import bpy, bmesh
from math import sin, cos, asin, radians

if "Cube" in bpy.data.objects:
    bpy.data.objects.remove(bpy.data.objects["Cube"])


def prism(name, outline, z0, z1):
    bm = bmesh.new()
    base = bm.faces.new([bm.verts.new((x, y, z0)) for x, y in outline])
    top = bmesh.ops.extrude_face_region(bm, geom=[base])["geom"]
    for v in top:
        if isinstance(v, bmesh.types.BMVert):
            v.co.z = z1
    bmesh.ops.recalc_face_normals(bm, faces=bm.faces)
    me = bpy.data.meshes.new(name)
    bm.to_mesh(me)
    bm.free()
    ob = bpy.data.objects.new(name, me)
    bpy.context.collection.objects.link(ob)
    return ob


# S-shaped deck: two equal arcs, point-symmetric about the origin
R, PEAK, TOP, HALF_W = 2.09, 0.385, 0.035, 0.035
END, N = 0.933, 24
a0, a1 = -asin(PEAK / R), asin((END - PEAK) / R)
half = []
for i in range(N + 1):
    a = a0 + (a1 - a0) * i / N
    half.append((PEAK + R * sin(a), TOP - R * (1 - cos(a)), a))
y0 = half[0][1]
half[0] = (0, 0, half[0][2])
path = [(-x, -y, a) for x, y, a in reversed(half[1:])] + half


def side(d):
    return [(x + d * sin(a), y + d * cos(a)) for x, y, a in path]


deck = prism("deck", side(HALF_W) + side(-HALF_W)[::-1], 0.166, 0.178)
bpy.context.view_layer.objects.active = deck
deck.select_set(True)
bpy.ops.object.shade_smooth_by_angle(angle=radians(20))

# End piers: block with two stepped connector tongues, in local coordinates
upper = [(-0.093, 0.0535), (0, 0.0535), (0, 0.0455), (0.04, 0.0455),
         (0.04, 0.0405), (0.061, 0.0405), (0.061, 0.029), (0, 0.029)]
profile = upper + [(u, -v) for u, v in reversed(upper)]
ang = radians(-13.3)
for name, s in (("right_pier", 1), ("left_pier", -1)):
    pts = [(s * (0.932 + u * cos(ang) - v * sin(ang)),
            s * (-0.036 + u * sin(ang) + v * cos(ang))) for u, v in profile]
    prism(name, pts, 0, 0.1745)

--

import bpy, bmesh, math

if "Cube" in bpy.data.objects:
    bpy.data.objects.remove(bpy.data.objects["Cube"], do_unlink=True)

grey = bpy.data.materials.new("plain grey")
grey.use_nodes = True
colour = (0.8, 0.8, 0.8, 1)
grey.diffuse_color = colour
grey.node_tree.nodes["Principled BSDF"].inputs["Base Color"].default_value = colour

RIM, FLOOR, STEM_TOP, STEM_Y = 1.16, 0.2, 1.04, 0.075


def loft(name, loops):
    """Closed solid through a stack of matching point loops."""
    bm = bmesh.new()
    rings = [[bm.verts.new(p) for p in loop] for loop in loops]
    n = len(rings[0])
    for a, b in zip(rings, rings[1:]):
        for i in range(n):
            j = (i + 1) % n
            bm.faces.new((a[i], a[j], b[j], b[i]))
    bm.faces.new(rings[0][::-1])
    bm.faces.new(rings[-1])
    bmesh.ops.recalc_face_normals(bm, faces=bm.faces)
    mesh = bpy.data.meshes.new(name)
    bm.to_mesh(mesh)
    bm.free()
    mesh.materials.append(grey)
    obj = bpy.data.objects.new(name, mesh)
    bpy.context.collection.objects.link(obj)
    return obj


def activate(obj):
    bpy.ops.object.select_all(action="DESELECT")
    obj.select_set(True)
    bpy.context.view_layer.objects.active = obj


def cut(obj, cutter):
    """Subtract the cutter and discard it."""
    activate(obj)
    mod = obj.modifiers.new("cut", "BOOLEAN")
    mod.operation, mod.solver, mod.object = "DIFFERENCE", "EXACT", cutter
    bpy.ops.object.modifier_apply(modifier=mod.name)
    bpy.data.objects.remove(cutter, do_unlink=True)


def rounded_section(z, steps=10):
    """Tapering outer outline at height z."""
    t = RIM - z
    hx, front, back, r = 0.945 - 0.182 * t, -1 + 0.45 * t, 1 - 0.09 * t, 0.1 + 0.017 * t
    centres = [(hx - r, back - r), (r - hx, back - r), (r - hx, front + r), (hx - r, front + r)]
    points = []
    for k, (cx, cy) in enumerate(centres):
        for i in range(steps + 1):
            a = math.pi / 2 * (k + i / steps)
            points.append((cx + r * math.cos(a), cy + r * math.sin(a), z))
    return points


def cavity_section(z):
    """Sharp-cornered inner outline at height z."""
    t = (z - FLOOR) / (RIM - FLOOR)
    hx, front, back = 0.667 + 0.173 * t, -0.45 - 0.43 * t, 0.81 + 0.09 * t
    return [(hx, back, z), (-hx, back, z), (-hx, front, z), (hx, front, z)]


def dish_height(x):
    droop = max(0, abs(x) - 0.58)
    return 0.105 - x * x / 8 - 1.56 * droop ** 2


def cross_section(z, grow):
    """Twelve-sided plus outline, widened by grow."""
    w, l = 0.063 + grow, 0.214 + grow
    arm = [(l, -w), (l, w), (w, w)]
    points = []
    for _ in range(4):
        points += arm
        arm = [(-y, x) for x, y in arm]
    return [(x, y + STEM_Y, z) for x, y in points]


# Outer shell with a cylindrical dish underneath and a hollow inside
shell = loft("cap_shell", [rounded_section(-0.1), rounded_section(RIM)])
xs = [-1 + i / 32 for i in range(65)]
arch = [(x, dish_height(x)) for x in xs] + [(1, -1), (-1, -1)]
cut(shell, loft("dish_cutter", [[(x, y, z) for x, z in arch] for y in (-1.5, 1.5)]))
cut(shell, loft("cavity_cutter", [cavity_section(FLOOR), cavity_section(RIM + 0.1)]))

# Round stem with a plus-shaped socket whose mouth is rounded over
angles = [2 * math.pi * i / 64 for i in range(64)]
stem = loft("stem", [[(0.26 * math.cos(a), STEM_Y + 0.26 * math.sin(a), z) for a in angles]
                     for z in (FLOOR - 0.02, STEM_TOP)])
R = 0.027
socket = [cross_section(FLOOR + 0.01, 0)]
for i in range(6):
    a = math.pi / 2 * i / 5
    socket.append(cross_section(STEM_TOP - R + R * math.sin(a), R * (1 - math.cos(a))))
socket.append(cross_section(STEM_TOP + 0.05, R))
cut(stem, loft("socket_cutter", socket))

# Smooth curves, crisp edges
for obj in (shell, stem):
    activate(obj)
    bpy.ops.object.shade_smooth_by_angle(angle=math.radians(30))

● WORK REQUEST: Once you find the line with "w, l = 0.063 + grow, 0.214 + grow" in the entries above, output it and each line after it up to and including the line with "# Outer shell", and nothing else.

● ANSWER SECTION:
    w, l = 0.063 + grow, 0.214 + grow
    arm = [(l, -w), (l, w), (w, w)]
    points = []
    for _ in range(4):
        points += arm
        arm = [(-y, x) for x, y in arm]
    return [(x, y + STEM_Y, z) for x, y in points]


# Outer shell with a cylindrical dish underneath and a hollow inside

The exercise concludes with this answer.